Last semester I put in a request to my campus bookstore for the textbook I was going to use for my class, including its specific edition and volume. To the dismay of my students, I found out a few weeks later that the bookstore was carrying a newer edition that was not only more expensive than the one to which I was accustomed, but which also contained new material with which I had yet to make myself familiar. This created a bit of a mess and confusion for me and my students. I had assumed that there was an innocent mistake along the way, either in my administrative assistant accidentally processing the wrong information or in the bookstore accidentally ordering the wrong edition, or even more likely, the bookstore ordering an edition that was similar to that used by another instructor who was teaching the same class.
As the new semester approached, I politely made sure to clarify that I wanted a specific edition again since I did not want this screw-up to repeat. I then received an email from the bookstore saying that they were only carrying the newest edition. According to the bookstore manager, I only had two options: either get the new edition or tell my students to get it somewhere else, presumably online. I felt rather constrained, told the manager about this, and ended up electing to stay with the old edition (which was still the third edition by the way and still fairly new). My reasoning was twofold: one, each new edition usually contains about 10-15% more material and I didn't have the time to orient myself to this new material, and two, at a community college, cost is an extremely important factor. I didn't want struggling college students, already burdened by lots of debts and hectic work and life schedules, to be paying a higher price for something I wasn't going to use. She replied that she agreed with my reasoning.
This is a lesson in the peculiar nature of textbook publishing. The publishing companies will sometimes make special deals or put constraints on campus bookstores. I have seen this done when it comes to financial aid (i.e., if the student wants to use financial aid to purchase books, they MUST buy it from the campus bookstore). It leaves the students with few options and the feeling that they are being screwed over by the system. Honestly, I can hardly blame them.

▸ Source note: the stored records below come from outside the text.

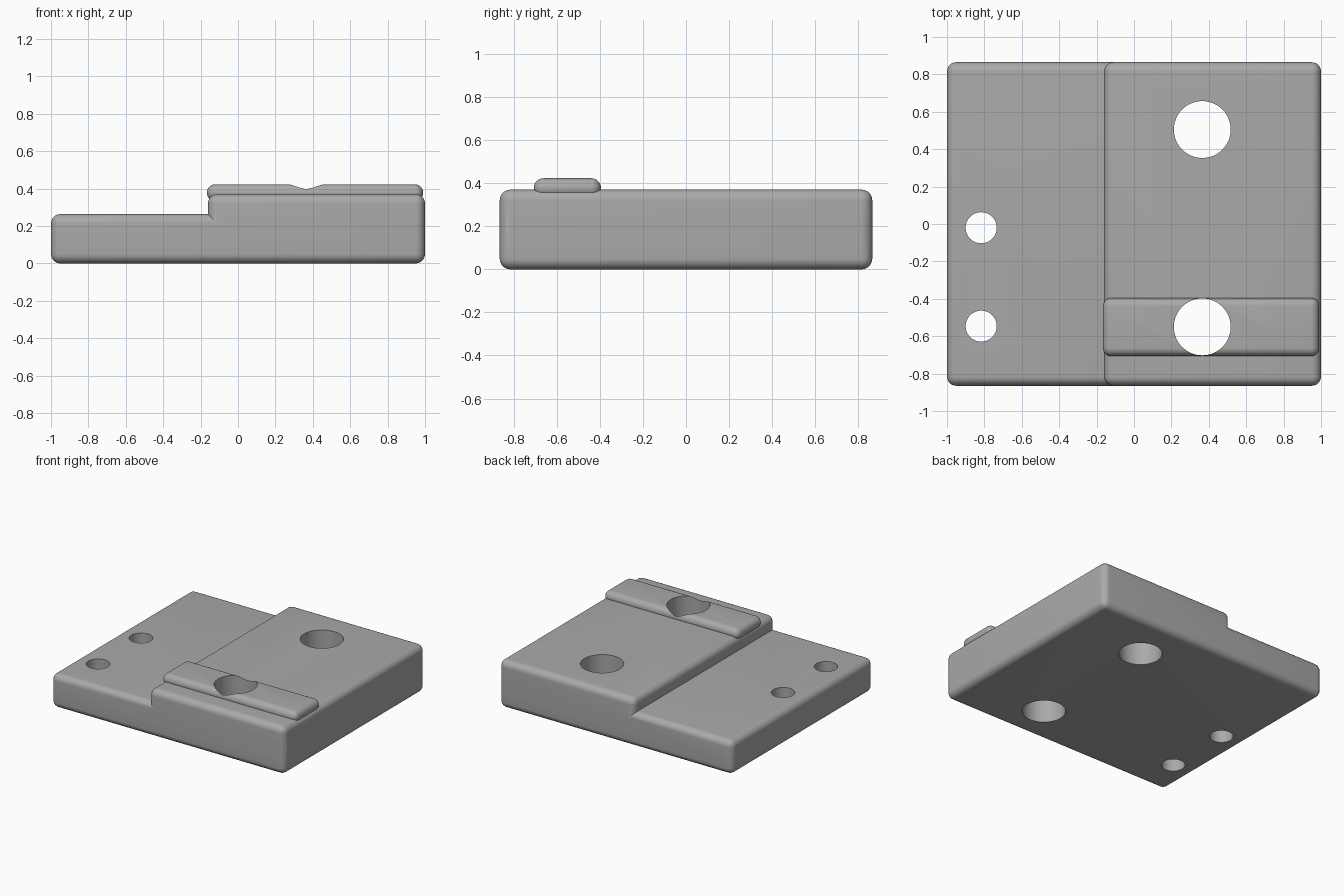
import bpy, bmesh
from mathutils import Vector

if "Cube" in bpy.data.objects:
    bpy.data.objects.remove(bpy.data.objects["Cube"], do_unlink=True)

grey = bpy.data.materials.new("plain grey")
grey.use_nodes = True
colour = (0.4, 0.4, 0.4, 1)
grey.diffuse_color = colour
grey.node_tree.nodes["Principled BSDF"].inputs["Base Color"].default_value = colour


def add_object(name, bm):
    mesh = bpy.data.meshes.new(name)
    bm.to_mesh(mesh)
    bm.free()
    mesh.materials.append(grey)
    obj = bpy.data.objects.new(name, mesh)
    bpy.context.collection.objects.link(obj)
    return obj


def rounded_block(name, low, high, radius, round_bottom=True):
    low, high = Vector(low), Vector(high)
    size, centre = high - low, (low + high) / 2
    bm = bmesh.new()
    bmesh.ops.create_cube(bm, size=1)
    for v in bm.verts:
        v.co = centre + v.co * size
    edges = [e for e in bm.edges
             if round_bottom or any(v.co.z > centre.z for v in e.verts)]
    bmesh.ops.bevel(bm, geom=edges, offset=radius, segments=8,
                    profile=0.5, affect='EDGES', clamp_overlap=True)
    return add_object(name, bm)


def boolean(target, tool, operation):
    mod = target.modifiers.new(operation.lower(), 'BOOLEAN')
    mod.operation = operation
    mod.solver = 'EXACT'
    mod.object = tool
    bpy.context.view_layer.objects.active = target
    bpy.ops.object.modifier_apply(modifier=mod.name)


# Stepped body: thin plate joined to the raised block
body = rounded_block("stepped_body", (-1, -0.865, 0), (1, 0.865, 0.263), 0.05)
raised = rounded_block("raised_block", (-0.16, -0.865, 0.12),
                       (1, 0.865, 0.37), 0.05, round_bottom=False)
boolean(body, raised, 'UNION')
bpy.data.objects.remove(raised, do_unlink=True)

# Rounded bar lying across the raised block
bar = rounded_block("cross_bar", (-0.166, -0.707, 0.332),
                    (0.99, -0.395, 0.423), 0.045)

# Round holes through the body and the bar
for x, y, radius in ((0.365, 0.505, 0.152), (0.365, -0.55, 0.152),
                     (-0.817, -0.02, 0.083), (-0.817, -0.546, 0.083)):
    bm = bmesh.new()
    bmesh.ops.create_cone(bm, cap_ends=True, segments=64, radius1=radius,
                          radius2=radius, depth=2)
    bmesh.ops.translate(bm, verts=bm.verts, vec=(x, y, 0))
    cutter = add_object("hole_cutter", bm)
    cutter.hide_render = True
    boolean(body, cutter, 'DIFFERENCE')
    if radius > 0.1 and y < 0:
        boolean(bar, cutter, 'DIFFERENCE')
    bpy.data.objects.remove(cutter, do_unlink=True)

# Smooth fillets and hole walls, crisp rims
for obj in (body, bar):
    bpy.ops.object.select_all(action='DESELECT')
    obj.select_set(True)
    bpy.context.view_layer.objects.active = obj
    bpy.ops.object.shade_smooth_by_angle(angle=0.52)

At the same time, NPR's Planet Money did an interesting and balanced piece on the subject in October 2014, noting how a lot has changed about textbook publishing in recent years. Because of amazon and other features of the internet, publishing companies can no longer make much money off of used editions. They basically have to sink or swim within the first six months of publishing a new edition.
There's a lucrative market in textbook publishing that often leaves both the professor and student feeling helpless and dissatisfied. Professors will often see pushy salespeople come to their doors, begging them to buy used books or shove new editions in their face (obviously, some salespeople are more pushy than others). All of this is a bit disconcerting, particularly if you're an idealistic professor like myself who wants to prioritize the ideas, not the business type of things. Yes, I know we'd never get the ideas out there without the business, but there's got to be a different way, and as a historian, my hunch is that the packaged, commodified nature of information was not always this way...
Update: I now understand why so many professors offer OERs (Online Education Resources) or post their materials exclusively on Learning Management Systems like Blackboard or Canvas. Here's the e-portfolio I wrote after doing an experiment with OpenStax, an OER, with my students at Cal Poly.